In traditional Bangla style, when the Awami League appropriated Shahbag, the BNP took on the role of delegitimising it. Mahmudur Rahman, editor of the daily Amar Desh, took over the role of portraying the Shahbag Movement as an “anti Islamic” movement. The opportunity came with the discovery that a murdered member of the Shahbag movement was an “atheist blogger” writing as “Thaba Baba.”
Rahman was successful in getting religious scholars all worked up by reprinting Thaba Baba’s blogs, which had sentences and words directly insulting the Prophet and his family. These articles were photocopied and distributed in villages. People across the country were agitated that the Prophet had been insulted, and a counter-Shahbag movement brewed.
Bangladesh was poised for a showdown and the occasion was provided by the next verdict at the tribunal, against Delowar Hossain Sayedee. Though Sayedee is a member of the Jamaat-e-Islami, he has a huge personal following as a cleric who regularly criss-crosses the country to address mass congregations. After the death sentence was given to Sayedee, countrywide protests erupted, which led to the burning of government offices, the killing of policemen, and firing by the police that took many lives. But it was difficult to discern what had set it off — his popularity, the anger over the defamation of the Prophet, or the Jamaat taking advantage of the situation to create anarchy.
The subsequent turn of events included the arrest of Mahmudur Rahman, and the closure of his paper, the arrest of a few bloggers to appease the Islamists, and the rise of a new Islamist movement under the banner of Hefazat-e-Islam.
It is a generally held belief that due to their association with the 1971 war crimes and its perpetrators, Islamists would never gain grassroot popularity. The Jamaat-e-Islami especially would always have to depend on either the BNP or the Awami League for survival. But the Hefajat-e-Islam, which consists of the students of the Kawmi Madrasa, do not have the “anti liberation force” stigma attached to them. They are also known to have ideological differences with the Jamaat-e-Islami. For its protest against the Shahbag movement — during which it also presented an Islamist wishlist — the group was able to gather huge numbers of supporters. However, there are analysts who claim that the Hefajat is just a front for the Jamaat. There was a midnight crackdown by the police and paramilitary forces on the Hefazat’s protest. Two television channels were shut down by removing their transmission machinery. Interestingly, on the same night, the government also demolished the podium of the Shahbag protesters.

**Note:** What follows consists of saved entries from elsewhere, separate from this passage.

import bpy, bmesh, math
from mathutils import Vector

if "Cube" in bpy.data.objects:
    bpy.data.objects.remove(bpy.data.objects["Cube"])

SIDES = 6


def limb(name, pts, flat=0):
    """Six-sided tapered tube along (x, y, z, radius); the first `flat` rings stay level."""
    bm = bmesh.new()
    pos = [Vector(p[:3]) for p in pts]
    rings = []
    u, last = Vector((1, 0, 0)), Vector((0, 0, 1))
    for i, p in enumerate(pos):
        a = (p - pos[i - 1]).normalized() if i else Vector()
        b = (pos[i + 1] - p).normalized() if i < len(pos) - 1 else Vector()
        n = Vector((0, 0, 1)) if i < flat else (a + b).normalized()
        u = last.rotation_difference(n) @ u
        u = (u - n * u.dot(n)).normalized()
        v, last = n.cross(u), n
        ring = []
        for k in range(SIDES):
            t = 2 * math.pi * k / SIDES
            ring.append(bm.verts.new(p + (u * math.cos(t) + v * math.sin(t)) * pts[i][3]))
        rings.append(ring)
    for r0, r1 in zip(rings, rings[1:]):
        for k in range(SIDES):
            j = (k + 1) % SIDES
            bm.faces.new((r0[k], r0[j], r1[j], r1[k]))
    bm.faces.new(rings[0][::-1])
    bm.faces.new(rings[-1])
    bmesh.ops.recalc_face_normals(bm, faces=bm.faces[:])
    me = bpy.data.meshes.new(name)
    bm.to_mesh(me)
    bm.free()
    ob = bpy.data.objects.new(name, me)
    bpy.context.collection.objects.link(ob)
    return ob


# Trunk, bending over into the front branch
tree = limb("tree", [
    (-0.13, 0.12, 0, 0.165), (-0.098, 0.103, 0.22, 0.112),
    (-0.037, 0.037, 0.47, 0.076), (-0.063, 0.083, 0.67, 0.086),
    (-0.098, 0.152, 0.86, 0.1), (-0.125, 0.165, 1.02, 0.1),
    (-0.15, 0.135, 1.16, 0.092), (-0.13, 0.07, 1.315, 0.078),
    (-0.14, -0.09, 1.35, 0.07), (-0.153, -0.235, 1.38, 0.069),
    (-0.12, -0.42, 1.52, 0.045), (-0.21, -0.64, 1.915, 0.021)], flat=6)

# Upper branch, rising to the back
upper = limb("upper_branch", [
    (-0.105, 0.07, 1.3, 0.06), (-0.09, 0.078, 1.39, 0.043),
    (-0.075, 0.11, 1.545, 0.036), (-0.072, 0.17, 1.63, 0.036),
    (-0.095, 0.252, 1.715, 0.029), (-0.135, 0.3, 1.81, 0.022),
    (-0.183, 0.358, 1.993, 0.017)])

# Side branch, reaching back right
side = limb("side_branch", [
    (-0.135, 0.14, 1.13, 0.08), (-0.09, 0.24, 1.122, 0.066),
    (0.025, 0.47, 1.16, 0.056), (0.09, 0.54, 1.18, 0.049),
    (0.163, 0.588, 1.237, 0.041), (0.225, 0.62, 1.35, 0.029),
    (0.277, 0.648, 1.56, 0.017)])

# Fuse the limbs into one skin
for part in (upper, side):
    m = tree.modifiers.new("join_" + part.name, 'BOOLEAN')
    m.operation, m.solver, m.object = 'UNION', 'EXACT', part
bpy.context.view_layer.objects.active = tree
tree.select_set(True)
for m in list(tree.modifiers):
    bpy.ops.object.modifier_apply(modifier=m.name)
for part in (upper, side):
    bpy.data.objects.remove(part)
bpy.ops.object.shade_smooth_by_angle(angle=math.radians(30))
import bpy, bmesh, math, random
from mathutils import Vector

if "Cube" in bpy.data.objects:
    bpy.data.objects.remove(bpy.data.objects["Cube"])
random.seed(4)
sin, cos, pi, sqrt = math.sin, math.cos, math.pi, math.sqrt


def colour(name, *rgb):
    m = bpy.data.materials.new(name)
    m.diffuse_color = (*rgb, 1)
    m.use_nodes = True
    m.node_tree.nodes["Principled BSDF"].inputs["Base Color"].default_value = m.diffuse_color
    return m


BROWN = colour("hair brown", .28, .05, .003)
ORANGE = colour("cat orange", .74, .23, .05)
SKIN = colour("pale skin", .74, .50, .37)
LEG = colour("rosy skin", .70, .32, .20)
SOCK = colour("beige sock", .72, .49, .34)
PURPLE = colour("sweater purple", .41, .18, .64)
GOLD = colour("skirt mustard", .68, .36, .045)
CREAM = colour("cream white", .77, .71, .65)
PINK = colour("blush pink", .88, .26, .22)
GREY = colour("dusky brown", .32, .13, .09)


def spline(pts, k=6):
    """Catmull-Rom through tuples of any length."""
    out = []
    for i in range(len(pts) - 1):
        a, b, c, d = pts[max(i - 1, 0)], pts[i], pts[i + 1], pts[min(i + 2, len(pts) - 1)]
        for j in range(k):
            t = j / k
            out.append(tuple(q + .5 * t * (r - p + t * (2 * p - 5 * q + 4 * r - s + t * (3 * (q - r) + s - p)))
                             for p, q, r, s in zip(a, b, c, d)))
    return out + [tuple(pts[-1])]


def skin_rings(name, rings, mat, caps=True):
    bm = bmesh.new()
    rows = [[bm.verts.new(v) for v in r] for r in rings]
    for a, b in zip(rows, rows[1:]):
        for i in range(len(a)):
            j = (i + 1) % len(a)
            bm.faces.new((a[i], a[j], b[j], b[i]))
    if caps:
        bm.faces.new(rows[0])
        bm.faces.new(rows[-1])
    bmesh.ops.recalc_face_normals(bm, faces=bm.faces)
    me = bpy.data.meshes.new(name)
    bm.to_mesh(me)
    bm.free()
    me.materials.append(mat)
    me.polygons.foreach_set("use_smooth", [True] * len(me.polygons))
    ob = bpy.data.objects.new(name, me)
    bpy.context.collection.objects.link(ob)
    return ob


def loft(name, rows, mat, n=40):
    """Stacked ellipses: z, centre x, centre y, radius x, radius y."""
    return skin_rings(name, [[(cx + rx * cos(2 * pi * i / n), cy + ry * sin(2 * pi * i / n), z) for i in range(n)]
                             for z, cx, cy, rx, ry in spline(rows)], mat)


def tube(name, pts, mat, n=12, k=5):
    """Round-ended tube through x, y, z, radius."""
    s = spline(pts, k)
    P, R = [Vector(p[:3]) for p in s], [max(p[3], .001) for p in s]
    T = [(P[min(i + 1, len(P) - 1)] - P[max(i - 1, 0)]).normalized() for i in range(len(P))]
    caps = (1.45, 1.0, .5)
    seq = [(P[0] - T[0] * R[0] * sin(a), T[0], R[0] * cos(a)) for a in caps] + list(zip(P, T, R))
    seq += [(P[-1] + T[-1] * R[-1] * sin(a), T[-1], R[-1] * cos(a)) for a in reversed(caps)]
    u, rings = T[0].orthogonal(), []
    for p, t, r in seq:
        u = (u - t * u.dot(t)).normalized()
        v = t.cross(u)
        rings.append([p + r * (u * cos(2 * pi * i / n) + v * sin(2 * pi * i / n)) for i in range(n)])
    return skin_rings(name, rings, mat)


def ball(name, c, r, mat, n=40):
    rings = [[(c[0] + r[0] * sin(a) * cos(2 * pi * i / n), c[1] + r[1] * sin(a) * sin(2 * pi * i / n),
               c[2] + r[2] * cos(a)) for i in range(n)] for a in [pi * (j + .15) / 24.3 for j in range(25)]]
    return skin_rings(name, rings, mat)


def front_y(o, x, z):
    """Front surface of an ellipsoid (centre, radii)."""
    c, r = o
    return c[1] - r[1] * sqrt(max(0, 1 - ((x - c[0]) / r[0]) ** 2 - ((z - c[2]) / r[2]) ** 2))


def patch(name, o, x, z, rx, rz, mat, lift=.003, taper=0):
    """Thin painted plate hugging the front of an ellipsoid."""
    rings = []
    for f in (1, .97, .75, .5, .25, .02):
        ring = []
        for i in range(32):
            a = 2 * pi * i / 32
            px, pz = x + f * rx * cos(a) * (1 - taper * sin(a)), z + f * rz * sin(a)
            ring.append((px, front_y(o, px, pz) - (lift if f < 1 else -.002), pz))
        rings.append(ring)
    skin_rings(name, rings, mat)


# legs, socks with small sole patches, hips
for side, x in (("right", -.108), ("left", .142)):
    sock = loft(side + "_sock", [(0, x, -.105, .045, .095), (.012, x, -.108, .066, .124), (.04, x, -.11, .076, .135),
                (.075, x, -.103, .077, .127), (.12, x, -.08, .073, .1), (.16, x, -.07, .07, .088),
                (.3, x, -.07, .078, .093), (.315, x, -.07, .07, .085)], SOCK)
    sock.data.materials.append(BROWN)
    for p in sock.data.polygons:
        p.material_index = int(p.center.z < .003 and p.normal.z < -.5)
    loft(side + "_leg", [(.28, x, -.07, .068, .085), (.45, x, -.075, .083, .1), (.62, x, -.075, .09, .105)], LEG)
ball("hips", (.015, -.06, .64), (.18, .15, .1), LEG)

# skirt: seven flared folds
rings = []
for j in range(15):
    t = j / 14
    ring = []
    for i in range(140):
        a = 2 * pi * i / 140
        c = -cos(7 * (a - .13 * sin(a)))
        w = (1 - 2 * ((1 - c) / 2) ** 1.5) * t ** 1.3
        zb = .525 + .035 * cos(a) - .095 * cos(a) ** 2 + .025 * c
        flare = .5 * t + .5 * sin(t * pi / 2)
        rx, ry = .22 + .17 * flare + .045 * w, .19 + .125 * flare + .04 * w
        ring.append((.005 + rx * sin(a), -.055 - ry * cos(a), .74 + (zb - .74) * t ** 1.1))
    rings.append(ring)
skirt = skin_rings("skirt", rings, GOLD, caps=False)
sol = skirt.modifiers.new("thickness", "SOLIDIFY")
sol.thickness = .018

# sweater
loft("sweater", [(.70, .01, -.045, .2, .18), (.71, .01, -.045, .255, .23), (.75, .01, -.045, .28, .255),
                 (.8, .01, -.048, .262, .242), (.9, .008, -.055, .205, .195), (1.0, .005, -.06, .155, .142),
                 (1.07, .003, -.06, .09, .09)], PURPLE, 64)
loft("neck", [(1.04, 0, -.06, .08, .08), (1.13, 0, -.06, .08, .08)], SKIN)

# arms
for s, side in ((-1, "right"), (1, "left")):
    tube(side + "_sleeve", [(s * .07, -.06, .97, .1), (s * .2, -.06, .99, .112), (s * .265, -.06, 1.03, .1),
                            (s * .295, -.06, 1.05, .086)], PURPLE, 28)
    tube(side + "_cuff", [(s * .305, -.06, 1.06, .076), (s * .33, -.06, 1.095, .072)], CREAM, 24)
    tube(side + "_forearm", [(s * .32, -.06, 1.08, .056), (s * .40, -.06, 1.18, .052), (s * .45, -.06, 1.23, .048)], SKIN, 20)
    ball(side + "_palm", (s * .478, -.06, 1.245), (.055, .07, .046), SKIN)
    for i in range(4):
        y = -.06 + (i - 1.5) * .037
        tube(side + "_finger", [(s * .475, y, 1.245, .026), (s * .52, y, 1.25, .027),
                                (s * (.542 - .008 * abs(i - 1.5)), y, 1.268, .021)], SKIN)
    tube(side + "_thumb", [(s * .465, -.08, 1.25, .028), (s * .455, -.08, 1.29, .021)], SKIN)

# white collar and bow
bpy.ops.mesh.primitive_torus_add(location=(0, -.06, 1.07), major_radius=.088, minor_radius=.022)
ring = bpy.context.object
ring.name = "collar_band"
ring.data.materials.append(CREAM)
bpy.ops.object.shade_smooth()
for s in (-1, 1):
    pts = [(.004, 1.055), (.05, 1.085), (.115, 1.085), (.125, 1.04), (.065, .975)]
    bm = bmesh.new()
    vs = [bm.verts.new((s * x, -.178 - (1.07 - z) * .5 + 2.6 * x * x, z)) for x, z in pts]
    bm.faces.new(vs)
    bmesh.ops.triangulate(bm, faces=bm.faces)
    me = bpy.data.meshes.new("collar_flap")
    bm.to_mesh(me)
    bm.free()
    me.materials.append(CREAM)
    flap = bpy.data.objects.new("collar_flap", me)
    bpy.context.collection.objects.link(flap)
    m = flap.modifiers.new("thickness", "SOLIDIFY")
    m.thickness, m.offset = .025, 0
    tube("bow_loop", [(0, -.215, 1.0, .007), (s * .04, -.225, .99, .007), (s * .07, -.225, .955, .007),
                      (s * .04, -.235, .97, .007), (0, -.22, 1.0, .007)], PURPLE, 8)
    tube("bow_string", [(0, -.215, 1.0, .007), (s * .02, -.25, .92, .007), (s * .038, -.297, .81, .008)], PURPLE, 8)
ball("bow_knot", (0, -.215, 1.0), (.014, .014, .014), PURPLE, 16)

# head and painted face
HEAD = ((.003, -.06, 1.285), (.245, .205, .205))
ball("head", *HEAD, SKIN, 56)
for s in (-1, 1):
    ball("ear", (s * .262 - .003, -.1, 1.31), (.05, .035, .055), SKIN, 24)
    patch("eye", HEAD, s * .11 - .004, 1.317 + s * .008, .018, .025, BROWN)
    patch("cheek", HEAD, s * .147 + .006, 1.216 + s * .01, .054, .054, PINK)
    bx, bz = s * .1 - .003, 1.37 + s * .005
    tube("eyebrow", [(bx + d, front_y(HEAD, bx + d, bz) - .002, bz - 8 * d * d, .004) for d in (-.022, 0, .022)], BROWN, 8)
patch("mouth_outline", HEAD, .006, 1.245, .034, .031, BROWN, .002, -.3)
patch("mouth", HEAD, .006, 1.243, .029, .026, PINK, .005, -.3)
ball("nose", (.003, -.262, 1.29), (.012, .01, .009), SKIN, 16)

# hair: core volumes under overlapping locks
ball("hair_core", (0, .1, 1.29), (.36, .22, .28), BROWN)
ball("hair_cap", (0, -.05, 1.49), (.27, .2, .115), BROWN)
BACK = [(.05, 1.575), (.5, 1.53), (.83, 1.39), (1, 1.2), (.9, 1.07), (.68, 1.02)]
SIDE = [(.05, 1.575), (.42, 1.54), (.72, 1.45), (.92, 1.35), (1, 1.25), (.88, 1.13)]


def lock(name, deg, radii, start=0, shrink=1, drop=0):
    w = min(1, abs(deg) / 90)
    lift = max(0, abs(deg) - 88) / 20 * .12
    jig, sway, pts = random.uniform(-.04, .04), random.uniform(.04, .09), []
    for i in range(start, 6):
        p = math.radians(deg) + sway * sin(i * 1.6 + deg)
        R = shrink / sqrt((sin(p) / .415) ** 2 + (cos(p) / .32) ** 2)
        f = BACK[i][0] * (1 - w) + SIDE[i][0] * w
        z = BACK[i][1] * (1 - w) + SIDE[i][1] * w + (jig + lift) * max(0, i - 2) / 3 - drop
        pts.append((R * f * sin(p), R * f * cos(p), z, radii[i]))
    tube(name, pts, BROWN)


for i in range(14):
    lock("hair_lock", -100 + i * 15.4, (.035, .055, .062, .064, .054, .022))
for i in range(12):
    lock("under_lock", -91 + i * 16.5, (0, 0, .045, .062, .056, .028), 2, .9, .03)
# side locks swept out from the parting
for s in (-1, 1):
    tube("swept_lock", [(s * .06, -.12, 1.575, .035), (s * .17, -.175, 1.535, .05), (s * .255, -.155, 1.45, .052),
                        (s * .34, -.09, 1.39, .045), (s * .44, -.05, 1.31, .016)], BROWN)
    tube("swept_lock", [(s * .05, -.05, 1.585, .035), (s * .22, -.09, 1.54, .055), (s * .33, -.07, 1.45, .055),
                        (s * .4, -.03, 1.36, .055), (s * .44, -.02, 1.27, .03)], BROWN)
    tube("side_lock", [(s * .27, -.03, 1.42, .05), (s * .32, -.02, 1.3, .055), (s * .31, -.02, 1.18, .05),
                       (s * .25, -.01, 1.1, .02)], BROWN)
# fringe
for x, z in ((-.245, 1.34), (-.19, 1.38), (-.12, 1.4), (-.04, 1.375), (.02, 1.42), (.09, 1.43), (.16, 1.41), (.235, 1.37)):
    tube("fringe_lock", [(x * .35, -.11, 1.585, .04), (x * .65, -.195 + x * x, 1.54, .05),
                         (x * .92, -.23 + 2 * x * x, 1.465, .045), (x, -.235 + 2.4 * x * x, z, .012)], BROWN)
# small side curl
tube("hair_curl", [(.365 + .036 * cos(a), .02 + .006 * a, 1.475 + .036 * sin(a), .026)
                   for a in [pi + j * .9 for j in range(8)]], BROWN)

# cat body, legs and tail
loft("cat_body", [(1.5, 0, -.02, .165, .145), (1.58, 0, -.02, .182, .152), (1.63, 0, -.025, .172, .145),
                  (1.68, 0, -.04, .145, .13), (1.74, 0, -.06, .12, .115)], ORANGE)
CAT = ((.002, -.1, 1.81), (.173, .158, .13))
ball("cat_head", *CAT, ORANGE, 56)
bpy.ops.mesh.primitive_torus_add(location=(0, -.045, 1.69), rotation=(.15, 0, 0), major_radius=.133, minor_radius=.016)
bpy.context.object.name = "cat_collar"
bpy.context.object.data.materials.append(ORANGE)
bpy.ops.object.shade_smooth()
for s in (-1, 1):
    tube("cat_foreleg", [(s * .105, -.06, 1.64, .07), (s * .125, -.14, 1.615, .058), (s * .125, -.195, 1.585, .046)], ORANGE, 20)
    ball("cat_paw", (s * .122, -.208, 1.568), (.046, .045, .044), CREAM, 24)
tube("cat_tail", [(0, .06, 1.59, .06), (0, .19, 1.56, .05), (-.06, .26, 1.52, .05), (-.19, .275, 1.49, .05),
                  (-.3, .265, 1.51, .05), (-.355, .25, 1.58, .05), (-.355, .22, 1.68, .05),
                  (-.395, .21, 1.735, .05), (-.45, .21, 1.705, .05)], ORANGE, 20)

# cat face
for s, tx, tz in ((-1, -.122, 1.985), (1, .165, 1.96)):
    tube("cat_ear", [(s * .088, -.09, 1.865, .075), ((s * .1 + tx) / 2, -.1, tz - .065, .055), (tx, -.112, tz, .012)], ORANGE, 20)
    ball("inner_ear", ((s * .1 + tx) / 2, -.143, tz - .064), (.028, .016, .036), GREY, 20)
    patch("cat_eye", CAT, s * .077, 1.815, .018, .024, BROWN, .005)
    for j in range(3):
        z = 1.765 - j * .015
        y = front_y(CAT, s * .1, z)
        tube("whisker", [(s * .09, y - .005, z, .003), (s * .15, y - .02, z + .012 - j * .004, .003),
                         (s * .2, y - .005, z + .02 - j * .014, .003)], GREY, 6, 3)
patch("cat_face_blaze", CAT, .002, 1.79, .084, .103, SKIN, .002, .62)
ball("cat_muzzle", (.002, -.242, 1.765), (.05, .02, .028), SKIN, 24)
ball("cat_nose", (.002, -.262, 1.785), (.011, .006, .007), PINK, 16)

The volatile environment has given rise to all kinds of rumours about a “third force” — that could be the military, or a select civil society group preferred by India, or Pakistan, or even Dr. Muhammad Yunus of the Grameen Bank, backed by America. But in reality, it is the strong undertow of election year politics that lies beneath these chaotic events — especially the wrangling between the Awami League and BNP over the appointment of a neutral caretaker government to oversee the elections that should be held at the end of 2013.
Despite runaway capitalism and a feudal democracy, the people of Bangladesh have worked hard to maintain a GDP growth rate of over six per cent even during a global recession. But, in these uncertain times, imports have seen a drop of 25 per cent, and orders in the key export sector of garments are dwindling after the collapse of the Savar building that killed more than 1,000 workers.
No one in Bangladesh is sure how things will unfold from now on. All that the people have is a deep sense of insecurity and the fear of the unknown.
(Zia Hassan is a blogger and publishes in AlalODulal.org)